Exercise goal:
Leave out the lines before the one with "block centred on"; output that line and all remaining lines of the records exactly.

Exercise data:
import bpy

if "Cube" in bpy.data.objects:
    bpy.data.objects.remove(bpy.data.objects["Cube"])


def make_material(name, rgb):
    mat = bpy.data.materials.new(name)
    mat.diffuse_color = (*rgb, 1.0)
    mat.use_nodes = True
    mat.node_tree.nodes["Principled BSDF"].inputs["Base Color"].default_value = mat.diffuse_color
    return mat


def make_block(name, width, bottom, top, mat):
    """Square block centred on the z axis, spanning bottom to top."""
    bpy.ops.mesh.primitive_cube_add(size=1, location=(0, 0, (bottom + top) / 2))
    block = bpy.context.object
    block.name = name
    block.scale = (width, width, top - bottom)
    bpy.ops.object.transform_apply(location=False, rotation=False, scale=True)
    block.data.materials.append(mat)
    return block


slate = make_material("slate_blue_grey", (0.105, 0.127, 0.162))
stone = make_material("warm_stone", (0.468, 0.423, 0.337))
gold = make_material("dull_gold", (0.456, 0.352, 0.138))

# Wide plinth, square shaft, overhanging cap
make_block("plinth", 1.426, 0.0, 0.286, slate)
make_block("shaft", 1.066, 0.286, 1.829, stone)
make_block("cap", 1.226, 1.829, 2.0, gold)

Expected answer:
    """Square block centred on the z axis, spanning bottom to top."""
    bpy.ops.mesh.primitive_cube_add(size=1, location=(0, 0, (bottom + top) / 2))
    block = bpy.context.object
    block.name = name
    block.scale = (width, width, top - bottom)
    bpy.ops.object.transform_apply(location=False, rotation=False, scale=True)
    block.data.materials.append(mat)
    return block


slate = make_material("slate_blue_grey", (0.105, 0.127, 0.162))
stone = make_material("warm_stone", (0.468, 0.423, 0.337))
gold = make_material("dull_gold", (0.456, 0.352, 0.138))

# Wide plinth, square shaft, overhanging cap
make_block("plinth", 1.426, 0.0, 0.286, slate)
make_block("shaft", 1.066, 0.286, 1.829, stone)
make_block("cap", 1.226, 1.829, 2.0, gold)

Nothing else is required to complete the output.